WHAT THE EXERCISE ASKS — Every picture should be left out, but the lines below must be repeated exactly.

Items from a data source
>>>>

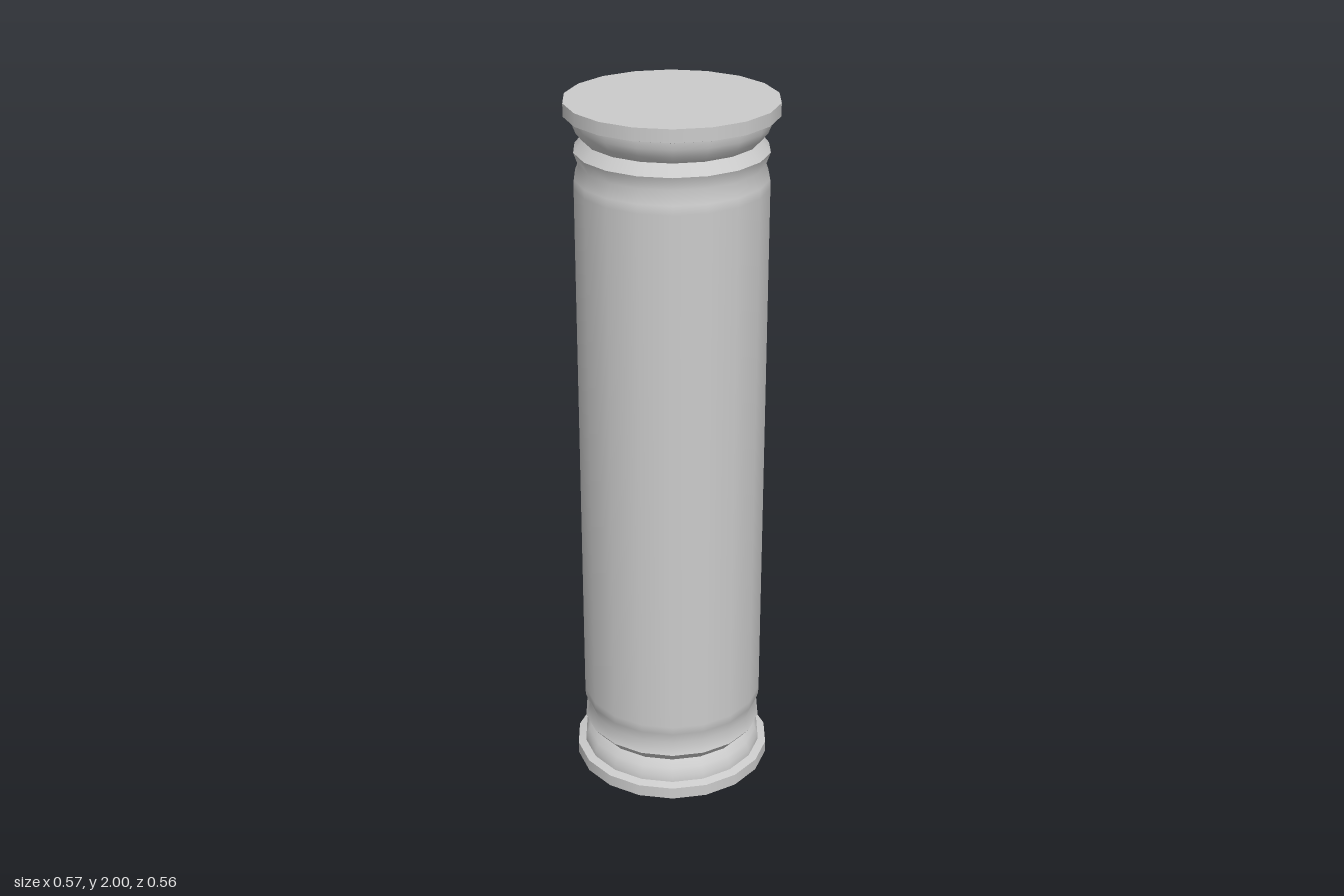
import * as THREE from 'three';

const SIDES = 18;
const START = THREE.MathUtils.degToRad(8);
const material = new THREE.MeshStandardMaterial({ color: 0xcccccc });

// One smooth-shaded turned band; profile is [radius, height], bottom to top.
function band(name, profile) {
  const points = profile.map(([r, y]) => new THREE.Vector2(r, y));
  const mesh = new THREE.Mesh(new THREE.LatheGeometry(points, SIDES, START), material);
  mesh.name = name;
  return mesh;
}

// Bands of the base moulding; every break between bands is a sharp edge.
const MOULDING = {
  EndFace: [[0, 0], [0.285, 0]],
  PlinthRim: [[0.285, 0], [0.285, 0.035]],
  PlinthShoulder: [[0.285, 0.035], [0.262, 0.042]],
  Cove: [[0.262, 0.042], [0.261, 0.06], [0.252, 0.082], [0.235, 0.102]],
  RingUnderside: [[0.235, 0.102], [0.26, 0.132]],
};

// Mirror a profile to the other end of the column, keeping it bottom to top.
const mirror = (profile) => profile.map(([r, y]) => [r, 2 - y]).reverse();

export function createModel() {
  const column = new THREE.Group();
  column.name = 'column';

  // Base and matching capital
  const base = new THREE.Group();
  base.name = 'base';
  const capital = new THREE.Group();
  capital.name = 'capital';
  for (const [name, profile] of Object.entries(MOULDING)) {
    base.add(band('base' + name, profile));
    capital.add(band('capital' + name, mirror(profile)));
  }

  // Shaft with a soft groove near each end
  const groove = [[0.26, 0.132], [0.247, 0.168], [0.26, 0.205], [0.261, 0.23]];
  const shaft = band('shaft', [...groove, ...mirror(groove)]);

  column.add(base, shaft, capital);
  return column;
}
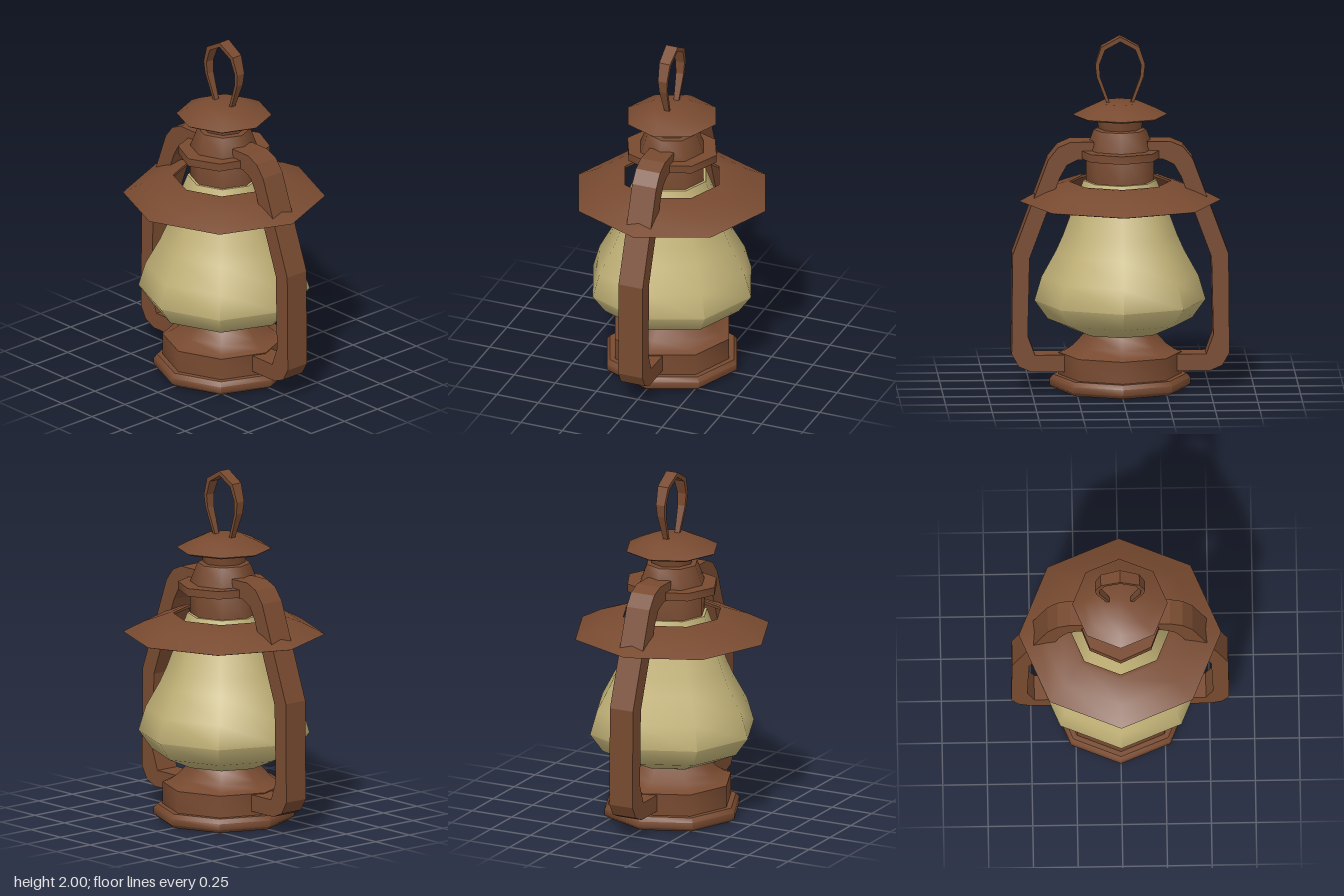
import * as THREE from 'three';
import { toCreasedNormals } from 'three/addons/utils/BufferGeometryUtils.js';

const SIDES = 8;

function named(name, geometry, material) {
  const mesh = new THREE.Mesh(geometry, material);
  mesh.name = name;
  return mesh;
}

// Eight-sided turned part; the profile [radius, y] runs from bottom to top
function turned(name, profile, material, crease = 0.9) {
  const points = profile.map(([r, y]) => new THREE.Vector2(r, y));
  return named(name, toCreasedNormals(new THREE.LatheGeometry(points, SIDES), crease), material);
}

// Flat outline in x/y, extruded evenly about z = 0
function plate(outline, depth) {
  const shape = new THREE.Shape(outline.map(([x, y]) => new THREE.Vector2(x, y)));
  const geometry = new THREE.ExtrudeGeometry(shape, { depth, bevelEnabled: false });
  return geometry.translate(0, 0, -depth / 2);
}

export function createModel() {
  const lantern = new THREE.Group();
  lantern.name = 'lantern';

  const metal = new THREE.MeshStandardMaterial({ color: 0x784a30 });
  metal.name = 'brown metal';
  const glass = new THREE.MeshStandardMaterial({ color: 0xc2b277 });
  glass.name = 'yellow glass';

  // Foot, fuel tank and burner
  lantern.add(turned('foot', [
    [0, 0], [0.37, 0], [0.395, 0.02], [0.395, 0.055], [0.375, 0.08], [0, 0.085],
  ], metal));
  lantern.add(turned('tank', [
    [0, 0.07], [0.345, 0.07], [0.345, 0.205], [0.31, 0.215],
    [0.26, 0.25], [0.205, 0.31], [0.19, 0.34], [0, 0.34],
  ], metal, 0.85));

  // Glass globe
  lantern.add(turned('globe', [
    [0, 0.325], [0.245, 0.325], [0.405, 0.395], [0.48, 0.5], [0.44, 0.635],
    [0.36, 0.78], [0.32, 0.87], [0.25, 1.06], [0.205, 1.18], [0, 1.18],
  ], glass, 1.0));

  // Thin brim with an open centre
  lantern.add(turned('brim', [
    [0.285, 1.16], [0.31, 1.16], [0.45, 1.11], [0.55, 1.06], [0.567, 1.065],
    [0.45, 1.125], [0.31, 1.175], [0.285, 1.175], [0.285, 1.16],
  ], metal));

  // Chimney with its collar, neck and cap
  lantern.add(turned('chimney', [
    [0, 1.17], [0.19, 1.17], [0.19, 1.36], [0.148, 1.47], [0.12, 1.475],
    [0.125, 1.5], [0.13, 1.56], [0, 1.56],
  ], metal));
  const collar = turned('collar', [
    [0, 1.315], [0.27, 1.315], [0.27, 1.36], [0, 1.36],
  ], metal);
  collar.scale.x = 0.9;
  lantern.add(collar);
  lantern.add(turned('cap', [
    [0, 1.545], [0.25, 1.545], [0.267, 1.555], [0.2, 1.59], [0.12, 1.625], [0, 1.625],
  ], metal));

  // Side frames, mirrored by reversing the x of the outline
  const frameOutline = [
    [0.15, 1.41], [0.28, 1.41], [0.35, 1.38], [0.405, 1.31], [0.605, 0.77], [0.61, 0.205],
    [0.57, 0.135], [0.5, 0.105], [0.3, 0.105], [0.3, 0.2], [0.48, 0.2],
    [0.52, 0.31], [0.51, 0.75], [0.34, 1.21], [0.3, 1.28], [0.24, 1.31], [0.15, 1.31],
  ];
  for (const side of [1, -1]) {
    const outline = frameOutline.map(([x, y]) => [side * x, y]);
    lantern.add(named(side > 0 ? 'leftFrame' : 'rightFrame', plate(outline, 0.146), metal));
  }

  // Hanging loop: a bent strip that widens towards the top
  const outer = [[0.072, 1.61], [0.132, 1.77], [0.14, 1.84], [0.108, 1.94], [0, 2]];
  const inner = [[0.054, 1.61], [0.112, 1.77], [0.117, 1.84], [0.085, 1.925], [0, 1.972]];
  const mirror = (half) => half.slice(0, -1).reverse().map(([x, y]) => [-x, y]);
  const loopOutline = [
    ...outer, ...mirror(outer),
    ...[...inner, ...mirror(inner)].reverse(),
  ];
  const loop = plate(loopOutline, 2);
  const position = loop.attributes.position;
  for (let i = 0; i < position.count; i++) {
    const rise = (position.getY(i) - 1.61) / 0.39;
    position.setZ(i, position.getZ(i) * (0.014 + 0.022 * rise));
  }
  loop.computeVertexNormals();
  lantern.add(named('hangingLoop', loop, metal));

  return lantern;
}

<<<<

THE COMPLETED TASK —
import * as THREE from 'three';

const SIDES = 18;
const START = THREE.MathUtils.degToRad(8);
const material = new THREE.MeshStandardMaterial({ color: 0xcccccc });

// One smooth-shaded turned band; profile is [radius, height], bottom to top.
function band(name, profile) {
  const points = profile.map(([r, y]) => new THREE.Vector2(r, y));
  const mesh = new THREE.Mesh(new THREE.LatheGeometry(points, SIDES, START), material);
  mesh.name = name;
  return mesh;
}

// Bands of the base moulding; every break between bands is a sharp edge.
const MOULDING = {
  EndFace: [[0, 0], [0.285, 0]],
  PlinthRim: [[0.285, 0], [0.285, 0.035]],
  PlinthShoulder: [[0.285, 0.035], [0.262, 0.042]],
  Cove: [[0.262, 0.042], [0.261, 0.06], [0.252, 0.082], [0.235, 0.102]],
  RingUnderside: [[0.235, 0.102], [0.26, 0.132]],
};

// Mirror a profile to the other end of the column, keeping it bottom to top.
const mirror = (profile) => profile.map(([r, y]) => [r, 2 - y]).reverse();

export function createModel() {
  const column = new THREE.Group();
  column.name = 'column';

  // Base and matching capital
  const base = new THREE.Group();
  base.name = 'base';
  const capital = new THREE.Group();
  capital.name = 'capital';
  for (const [name, profile] of Object.entries(MOULDING)) {
    base.add(band('base' + name, profile));
    capital.add(band('capital' + name, mirror(profile)));
  }

  // Shaft with a soft groove near each end
  const groove = [[0.26, 0.132], [0.247, 0.168], [0.26, 0.205], [0.261, 0.23]];
  const shaft = band('shaft', [...groove, ...mirror(groove)]);

  column.add(base, shaft, capital);
  return column;
}
import * as THREE from 'three';
import { toCreasedNormals } from 'three/addons/utils/BufferGeometryUtils.js';

const SIDES = 8;

function named(name, geometry, material) {
  const mesh = new THREE.Mesh(geometry, material);
  mesh.name = name;
  return mesh;
}

// Eight-sided turned part; the profile [radius, y] runs from bottom to top
function turned(name, profile, material, crease = 0.9) {
  const points = profile.map(([r, y]) => new THREE.Vector2(r, y));
  return named(name, toCreasedNormals(new THREE.LatheGeometry(points, SIDES), crease), material);
}

// Flat outline in x/y, extruded evenly about z = 0
function plate(outline, depth) {
  const shape = new THREE.Shape(outline.map(([x, y]) => new THREE.Vector2(x, y)));
  const geometry = new THREE.ExtrudeGeometry(shape, { depth, bevelEnabled: false });
  return geometry.translate(0, 0, -depth / 2);
}

export function createModel() {
  const lantern = new THREE.Group();
  lantern.name = 'lantern';

  const metal = new THREE.MeshStandardMaterial({ color: 0x784a30 });
  metal.name = 'brown metal';
  const glass = new THREE.MeshStandardMaterial({ color: 0xc2b277 });
  glass.name = 'yellow glass';

  // Foot, fuel tank and burner
  lantern.add(turned('foot', [
    [0, 0], [0.37, 0], [0.395, 0.02], [0.395, 0.055], [0.375, 0.08], [0, 0.085],
  ], metal));
  lantern.add(turned('tank', [
    [0, 0.07], [0.345, 0.07], [0.345, 0.205], [0.31, 0.215],
    [0.26, 0.25], [0.205, 0.31], [0.19, 0.34], [0, 0.34],
  ], metal, 0.85));

  // Glass globe
  lantern.add(turned('globe', [
    [0, 0.325], [0.245, 0.325], [0.405, 0.395], [0.48, 0.5], [0.44, 0.635],
    [0.36, 0.78], [0.32, 0.87], [0.25, 1.06], [0.205, 1.18], [0, 1.18],
  ], glass, 1.0));

  // Thin brim with an open centre
  lantern.add(turned('brim', [
    [0.285, 1.16], [0.31, 1.16], [0.45, 1.11], [0.55, 1.06], [0.567, 1.065],
    [0.45, 1.125], [0.31, 1.175], [0.285, 1.175], [0.285, 1.16],
  ], metal));

  // Chimney with its collar, neck and cap
  lantern.add(turned('chimney', [
    [0, 1.17], [0.19, 1.17], [0.19, 1.36], [0.148, 1.47], [0.12, 1.475],
    [0.125, 1.5], [0.13, 1.56], [0, 1.56],
  ], metal));
  const collar = turned('collar', [
    [0, 1.315], [0.27, 1.315], [0.27, 1.36], [0, 1.36],
  ], metal);
  collar.scale.x = 0.9;
  lantern.add(collar);
  lantern.add(turned('cap', [
    [0, 1.545], [0.25, 1.545], [0.267, 1.555], [0.2, 1.59], [0.12, 1.625], [0, 1.625],
  ], metal));

  // Side frames, mirrored by reversing the x of the outline
  const frameOutline = [
    [0.15, 1.41], [0.28, 1.41], [0.35, 1.38], [0.405, 1.31], [0.605, 0.77], [0.61, 0.205],
    [0.57, 0.135], [0.5, 0.105], [0.3, 0.105], [0.3, 0.2], [0.48, 0.2],
    [0.52, 0.31], [0.51, 0.75], [0.34, 1.21], [0.3, 1.28], [0.24, 1.31], [0.15, 1.31],
  ];
  for (const side of [1, -1]) {
    const outline = frameOutline.map(([x, y]) => [side * x, y]);
    lantern.add(named(side > 0 ? 'leftFrame' : 'rightFrame', plate(outline, 0.146), metal));
  }

  // Hanging loop: a bent strip that widens towards the top
  const outer = [[0.072, 1.61], [0.132, 1.77], [0.14, 1.84], [0.108, 1.94], [0, 2]];
  const inner = [[0.054, 1.61], [0.112, 1.77], [0.117, 1.84], [0.085, 1.925], [0, 1.972]];
  const mirror = (half) => half.slice(0, -1).reverse().map(([x, y]) => [-x, y]);
  const loopOutline = [
    ...outer, ...mirror(outer),
    ...[...inner, ...mirror(inner)].reverse(),
  ];
  const loop = plate(loopOutline, 2);
  const position = loop.attributes.position;
  for (let i = 0; i < position.count; i++) {
    const rise = (position.getY(i) - 1.61) / 0.39;
    position.setZ(i, position.getZ(i) * (0.014 + 0.022 * rise));
  }
  loop.computeVertexNormals();
  lantern.add(named('hangingLoop', loop, metal));

  return lantern;
}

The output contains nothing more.